Exact copies of the lines from the start of the records through the line with "const disc = (name, mat, radius, z0, z1, parent)" are what the answer must hold; pictures are not part of it.

Records provided Block Start

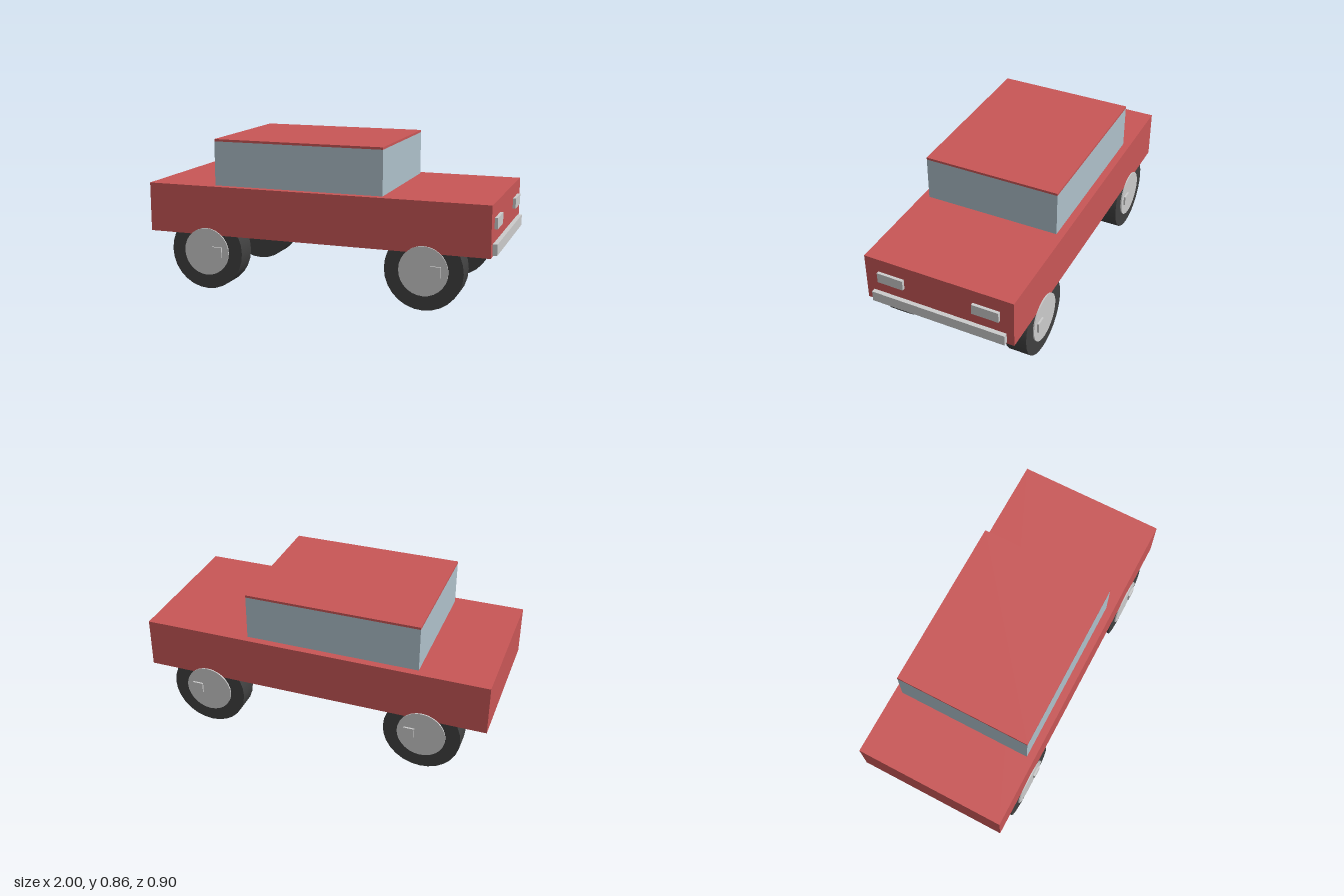
import * as THREE from 'three';

export function createModel() {
  const car = new THREE.Group();
  car.name = 'car';

  const material = (name, color) => {
    const m = new THREE.MeshStandardMaterial({ color });
    m.name = name;
    return m;
  };
  const red = material('red paint', 0xc85656);
  const glass = material('pale blue glass', 0xaec0ca);
  const silver = material('silver trim', 0xcbcbcb);
  const rubber = material('dark rubber', 0x404040);

  // Box given by its lower and upper limits on each axis
  const box = (name, mat, [x0, x1], [y0, y1], [z0, z1], parent = car) => {
    const mesh = new THREE.Mesh(new THREE.BoxGeometry(x1 - x0, y1 - y0, z1 - z0), mat);
    mesh.position.set((x0 + x1) / 2, (y0 + y1) / 2, (z0 + z1) / 2);
    mesh.name = name;
    parent.add(mesh);
  };

  // Disc with its axle along z
  const disc = (name, mat, radius, z0, z1, parent) => {
    const geometry = new THREE.CylinderGeometry(radius, radius, z1 - z0, 28).rotateX(Math.PI / 2);
    const mesh = new THREE.Mesh(geometry, mat);
    mesh.position.z = (z0 + z1) / 2;
    mesh.name = name;
    parent.add(mesh);
  };

  // Body, cabin and roof
  box('body', red, [-1, 0.975], [0.315, 0.595], [-0.432, 0.432]);
  box('cabinWindows', glass, [-0.605, 0.38], [0.595, 0.845], [-0.39, 0.39]);
  box('roof', red, [-0.605, 0.38], [0.845, 0.858], [-0.39, 0.39]);

  // Bumper and headlights at the +x end
  box('bumper', silver, [0.975, 1], [0.322, 0.383], [-0.39, 0.39]);
  box('headlightLeft', silver, [0.975, 0.992], [0.455, 0.515], [-0.353, -0.2]);
  box('headlightRight', silver, [0.975, 0.992], [0.455, 0.515], [0.2, 0.353]);

  // Wheels: tyre, hubcap and an off-centre square valve
  for (const x of [-0.647, 0.62]) {
    for (const side of [-1, 1]) {
      const wheel = new THREE.Group();
      wheel.name = 'wheel';
      wheel.position.set(x, 0.218, 0);
      const out = (a, b) => (side > 0 ? [a, b] : [-b, -a]);
      disc('tyre', rubber, 0.217, ...out(0.308, 0.4315), wheel);
      disc('hubcap', silver, 0.136, ...out(0.425, 0.439), wheel);
      box('valve', silver, [0.037, 0.097], [-0.028, 0.032], out(0.43, 0.449), wheel);
      car.add(wheel);
    }
  }
  return car;
}
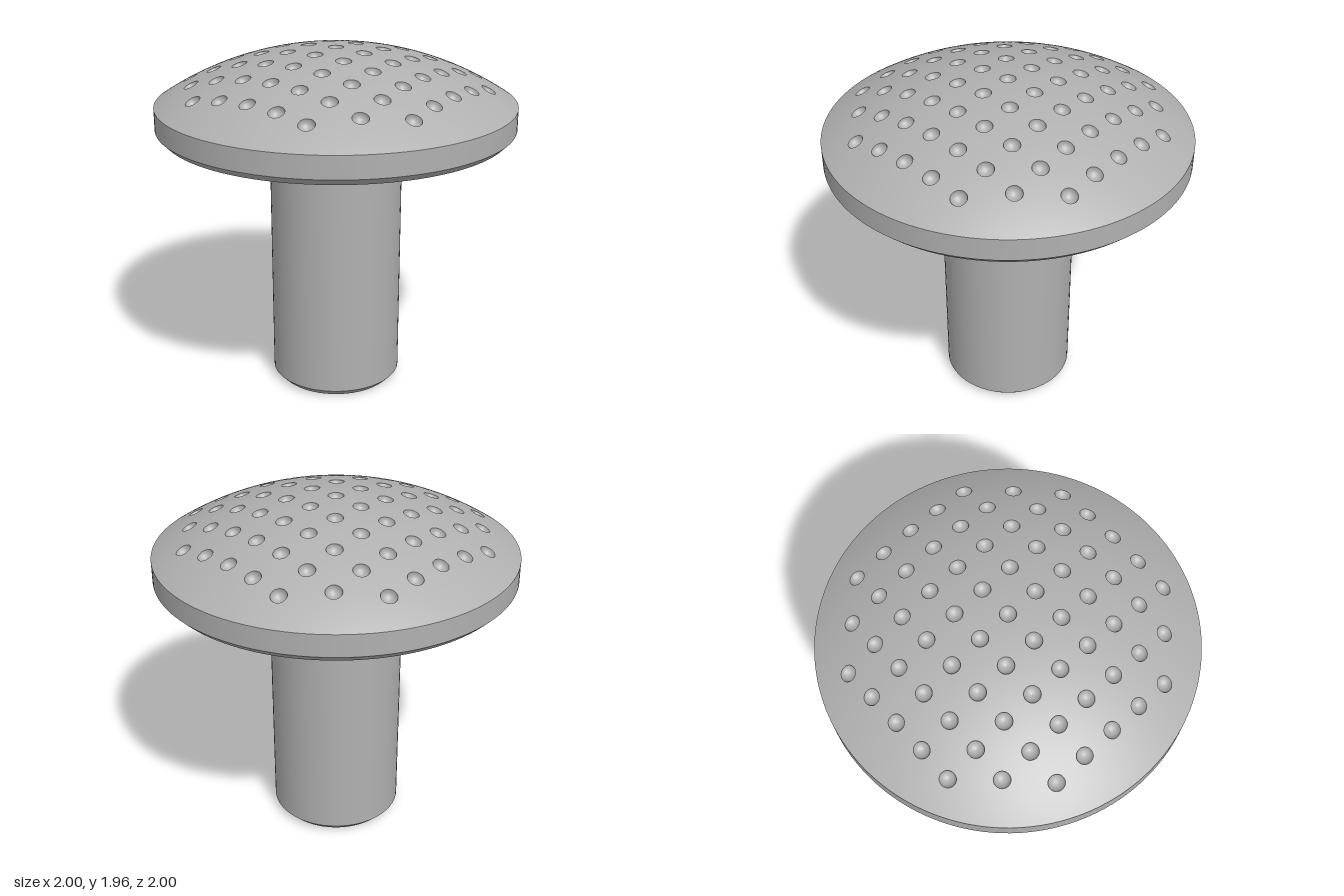
import * as THREE from 'three';
import { mergeGeometries } from 'three/addons/utils/BufferGeometryUtils.js';

const V = (x, y, z) => new THREE.Vector3(x, y, z);
const RIM_Y = 1.66, TOP_Y = 1.962;
const H = TOP_Y - RIM_Y;
const R = (1 + H * H) / (2 * H);        // sphere that carries the dome
const CENTRE = V(0, TOP_Y - R, 0);
const PITCH = 0.132, HOLE = 0.043, DEPTH = 0.038;

const onDome = (x, z) => V(x, CENTRE.y + Math.sqrt(R * R - x * x - z * z), z);
const snap = (p) => p.sub(CENTRE).setLength(R).add(CENTRE);

// Skin closed rows of points, ordered from the inside outwards (faces up)
function loft(rows) {
  const n = rows[0].length, index = [];
  for (let i = 0; i < rows.length - 1; i++) {
    for (let j = 0; j < n; j++) {
      const a = i * n + j, b = i * n + (j + 1) % n;
      index.push(a, b, a + n, b, b + n, a + n);
    }
  }
  const g = new THREE.BufferGeometry().setFromPoints(rows.flat());
  g.setIndex(index);
  g.computeVertexNormals();
  return g;
}

// Rows of points on the dome between two loops
function domeStrip(inner, outer, steps) {
  const rows = [];
  for (let s = 0; s <= steps; s++) {
    rows.push(inner.map((p, j) => snap(p.clone().lerp(outer[j], s / steps))));
  }
  const g = loft(rows), pos = g.attributes.position, nor = g.attributes.normal;
  for (let i = 0; i < pos.count; i++) {
    const n = V().fromBufferAttribute(pos, i).sub(CENTRE).normalize();
    nor.setXYZ(i, n.x, n.y, n.z);
  }
  return g;
}

// Lathe with a sharp edge at every profile point
function sharpLathe(points, segments) {
  return mergeGeometries(points.slice(1).map((p, i) => new THREE.LatheGeometry(
    [new THREE.Vector2(...points[i]), new THREE.Vector2(...p)], segments)));
}

export function createModel() {
  const group = new THREE.Group();
  const steel = new THREE.MeshStandardMaterial({ color: 0xb0b0b0 });
  steel.name = 'grey steel';
  const add = (name, geometry) => {
    const mesh = new THREE.Mesh(geometry, steel);
    mesh.name = name;
    group.add(mesh);
  };

  // Dome: diamond cells, each with a round dimple
  const isCell = (i, j) => (i + j) % 2 === 0 && i * i + j * j <= 40;
  const corners = [[1, 0], [0, 1], [-1, 0], [0, -1]];
  const cells = [], bowls = [], border = [];
  for (let i = -6; i <= 6; i++) {
    for (let j = -6; j <= 6; j++) {
      if (!isCell(i, j)) continue;
      const mid = onDome(i * PITCH, j * PITCH);
      const up = mid.clone().sub(CENTRE).normalize();
      const u = V(1, 0, 0).addScaledVector(up, -up.x).normalize();
      const v = u.clone().cross(up);
      const outer = [], angles = [];
      corners.forEach(([ax, az], k) => {
        const [bx, bz] = corners[(k + 1) % 4];
        const open = !isCell(i + ax + bx, j + az + bz);
        for (let s = 0; s < 8; s++) {
          const t = s / 8, x = ax + (bx - ax) * t, z = az + (bz - az) * t;
          const p = onDome((i + x) * PITCH, (j + z) * PITCH);
          outer.push(p);
          angles.push(Math.atan2(z, x));
          if (open) border.push(p);
        }
      });
      const ring = (radius, drop) => angles.map((a) => mid.clone()
        .addScaledVector(u, radius * Math.cos(a))
        .addScaledVector(v, radius * Math.sin(a))
        .addScaledVector(up, -drop));
      const rim = ring(HOLE, 0).map(snap);
      cells.push(domeStrip(rim, outer, 2));
      const rows = [0, 1, 2, 3, 4].map((s) => {
        const a = s / 5 * Math.PI / 2;
        return ring(HOLE * Math.sin(a), DEPTH * Math.cos(a));
      });
      bowls.push(loft([...rows, rim]));
    }
  }
  // Plain dome margin from the dimple field out to the rim
  border.sort((a, b) => Math.atan2(a.z, a.x) - Math.atan2(b.z, b.x));
  const edge = border.map((p) => {
    const a = Math.atan2(p.z, p.x);
    return V(Math.cos(a), RIM_Y, Math.sin(a));
  });
  cells.push(domeStrip(border, edge, 4));
  add('dome', mergeGeometries(cells));
  add('dimples', mergeGeometries(bowls));

  // Head rim with chamfered underside
  add('headRim', sharpLathe([[0.3, 1.5], [0.962, 1.5], [1, 1.538], [1, RIM_Y]], 128));

  // Shaft with chamfered foot
  add('shaft', sharpLathe([[0.333, 0], [0.372, 0.04], [0.372, 1.5]], 64));

  // End face with a cross-shaped socket
  const W = 0.09, L = 0.29, D = 0.25;
  const face = new THREE.Shape().absarc(0, 0, 0.333, 0, Math.PI * 2);
  face.holes.push(new THREE.Path([
    [L, -W], [L, W], [W, W], [W, L], [-W, L], [-W, W],
    [-L, W], [-L, -W], [-W, -W], [-W, -L], [W, -L], [W, -W],
  ].reverse().map((p) => new THREE.Vector2(...p))));
  add('crossSocket', new THREE.ExtrudeGeometry(face,
    { depth: D, bevelEnabled: false, curveSegments: 64 }).rotateX(-Math.PI / 2));
  add('socketFloor', new THREE.CircleGeometry(0.33, 32).rotateX(Math.PI / 2).translate(0, D, 0));

  return group;
}
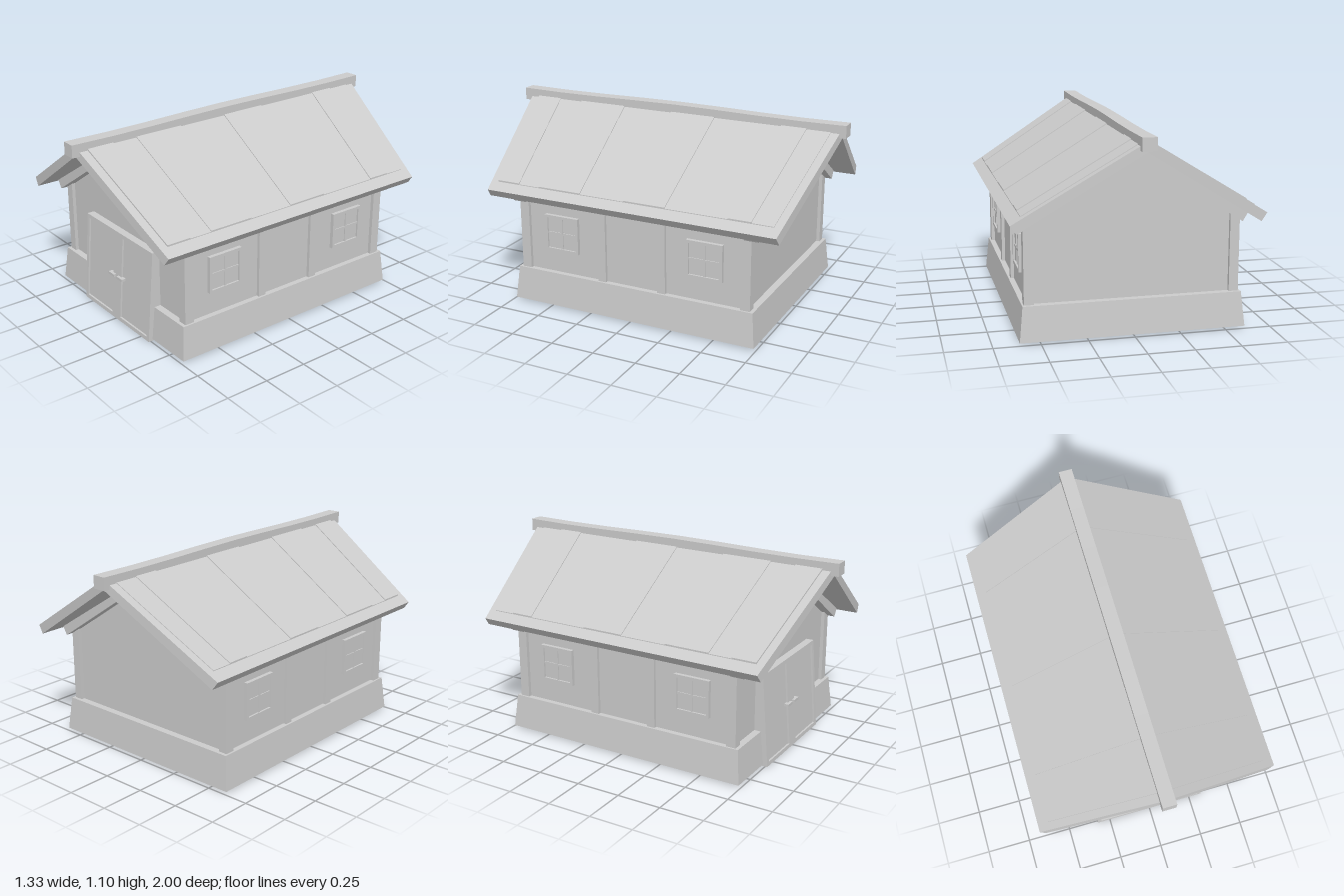
import * as THREE from 'three';

const mat = new THREE.MeshStandardMaterial({ color: 0xcccccc, flatShading: true });

function add(parent, name, geo, x = 0, y = 0, z = 0) {
  const m = new THREE.Mesh(geo, mat);
  m.name = name;
  m.position.set(x, y, z);
  parent.add(m);
  return m;
}

// Box given by its min and max corners
function block(parent, name, x0, x1, y0, y1, z0, z1) {
  return add(parent, name, new THREE.BoxGeometry(x1 - x0, y1 - y0, z1 - z0),
    (x0 + x1) / 2, (y0 + y1) / 2, (z0 + z1) / 2);
}

// Outline in x/y extruded from z0 to z1
function prism(points, z0, z1) {
  const shape = new THREE.Shape(points.map(p => new THREE.Vector2(...p)));
  return new THREE.ExtrudeGeometry(shape, { depth: z1 - z0, bevelEnabled: false }).translate(0, 0, z0);
}

// Move every vertex by a rule
function warp(geo, rule) {
  const p = geo.attributes.position;
  const v = new THREE.Vector3();
  for (let i = 0; i < p.count; i++) {
    v.fromBufferAttribute(p, i);
    rule(v);
    p.setXYZ(i, v.x, v.y, v.z);
  }
  geo.computeVertexNormals();
  return geo;
}

// The roof gets longer towards the ridge
const flare = geo => warp(geo, v => { v.z = v.z * (0.966 - 0.16 * Math.abs(v.x)) - 0.004; });
const mirrored = pts => [...pts, ...pts.slice().reverse().filter(p => p[0] !== 0).map(([x, y]) => [-x, y])];

function windowUnit() {
  const g = new THREE.Group();
  g.name = 'window';
  const h = 0.105, f = 0.016;
  for (const s of [-1, 1]) {
    add(g, 'windowFrameSide', new THREE.BoxGeometry(0.035, 2 * h, f), 0, 0, s * (h - f / 2));
    add(g, 'windowFrameRail', new THREE.BoxGeometry(0.035, f, 2 * (h - f)), 0, s * (h - f / 2), 0);
  }
  add(g, 'windowPane', new THREE.BoxGeometry(0.014, 2 * h - f, 2 * h - f));
  add(g, 'mullion', new THREE.BoxGeometry(0.026, 2 * (h - f), 0.012));
  add(g, 'glazingBar', new THREE.BoxGeometry(0.024, 0.012, 2 * (h - f)));
  return g;
}

function doorway() {
  const g = new THREE.Group();
  g.name = 'doorway';
  // Frame with one opening per door leaf
  const rect = (P, x0, x1, y0, y1) => {
    const p = new P();
    p.moveTo(x0, y0);
    p.lineTo(x1, y0);
    p.lineTo(x1, y1);
    p.lineTo(x0, y1);
    p.closePath();
    return p;
  };
  const frame = rect(THREE.Shape, -0.325, 0.325, 0, 0.52);
  frame.holes.push(rect(THREE.Path, -0.303, -0.04, 0.022, 0.498), rect(THREE.Path, 0.04, 0.303, 0.022, 0.498));
  const lean = v => { v.z += -0.077 * v.y; };
  add(g, 'doorFrame', warp(new THREE.ExtrudeGeometry(frame, { depth: 0.075, bevelEnabled: false }).translate(0, 0, 0.688), lean));
  for (const s of [-1, 1]) {
    const leaf = new THREE.BoxGeometry(0.265, 0.478, 0.045).translate(s * 0.1715, 0.26, 0.73);
    add(g, 'doorLeaf', warp(leaf, lean));
    block(g, 'doorHandle', s * 0.0395 - 0.0275, s * 0.0395 + 0.0275, 0.253, 0.268, 0.72, 0.758);
  }
  return g;
}

export function createModel() {
  const house = new THREE.Group();
  house.name = 'house';

  // Tapered foundation
  const base = new THREE.BoxGeometry(1.22, 0.19, 1.475).translate(0, 0.105, 0);
  add(house, 'foundation', warp(base, v => { if (v.y > 0.1) { v.x *= 0.968; v.z *= 0.975; } }));

  // Walls up into the gables
  const wall = mirrored([[0.56, 0.19], [0.56, 0.64], [0, 0.995]]);
  add(house, 'walls', prism(wall, -0.68, 0.68));

  // Corner posts, side posts and windows
  for (const s of [-1, 1]) {
    for (const e of [-1, 1]) {
      const post = new THREE.BoxGeometry(0.052, 0.44, 0.055);
      add(house, 'cornerPost', post, s * 0.554, 0.41, e * 0.6725);
      add(house, 'sidePost', new THREE.BoxGeometry(0.05, 0.44, 0.048), s * 0.553, 0.41, e * 0.182);
      const w = windowUnit();
      w.position.set(s * 0.564, 0.435, e * 0.435);
      house.add(w);
    }
  }

  // Gable rafters
  const rafter = [[0, 1.025], [-0.607, 0.637], [-0.58, 0.592], [0, 0.978], [0.58, 0.592], [0.607, 0.637]];
  add(house, 'frontRafters', prism(rafter, 0.66, 0.742));
  add(house, 'backRafters', prism(rafter, -0.742, -0.66));

  // Roof slab
  const roof = [[0, 1.075], [-0.667, 0.664], [-0.635, 0.62], [0, 1.02], [0.635, 0.62], [0.667, 0.664]];
  add(house, 'roof', flare(prism(roof, -1, 1)));

  // Thin boards on the roof, of alternating height
  const seams = [-0.95, -0.81, -0.66, -0.25, 0.03, 0.34, 0.64, 0.79, 0.95];
  const topY = x => 1.075 - 0.616 * x;
  for (const s of [-1, 1]) {
    for (let i = 0; i < seams.length - 1; i++) {
      const t = i % 2 ? 0.009 : 0.004;
      const board = [[0.02, topY(0.02) - 0.01], [0.61, topY(0.61) - 0.01], [0.61, topY(0.61) + t], [0.02, topY(0.02) + t]]
        .map(([x, y]) => [s * x, y]);
      add(house, 'roofBoard', flare(prism(board, seams[i], seams[i + 1])));
    }
  }

  // Slightly uneven ridge beam
  const ridge = new THREE.BoxGeometry(0.076, 0.07, 2, 1, 1, 8).translate(0, 1.065, 0);
  add(house, 'ridgeBeam', warp(ridge, v => { v.y += 0.004 * Math.cos(v.z * 4.5); }));

  house.add(doorway());
  return house;
}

Records provided Block End

Task output:
import * as THREE from 'three';

export function createModel() {
  const car = new THREE.Group();
  car.name = 'car';

  const material = (name, color) => {
    const m = new THREE.MeshStandardMaterial({ color });
    m.name = name;
    return m;
  };
  const red = material('red paint', 0xc85656);
  const glass = material('pale blue glass', 0xaec0ca);
  const silver = material('silver trim', 0xcbcbcb);
  const rubber = material('dark rubber', 0x404040);

  // Box given by its lower and upper limits on each axis
  const box = (name, mat, [x0, x1], [y0, y1], [z0, z1], parent = car) => {
    const mesh = new THREE.Mesh(new THREE.BoxGeometry(x1 - x0, y1 - y0, z1 - z0), mat);
    mesh.position.set((x0 + x1) / 2, (y0 + y1) / 2, (z0 + z1) / 2);
    mesh.name = name;
    parent.add(mesh);
  };

  // Disc with its axle along z
  const disc = (name, mat, radius, z0, z1, parent) => {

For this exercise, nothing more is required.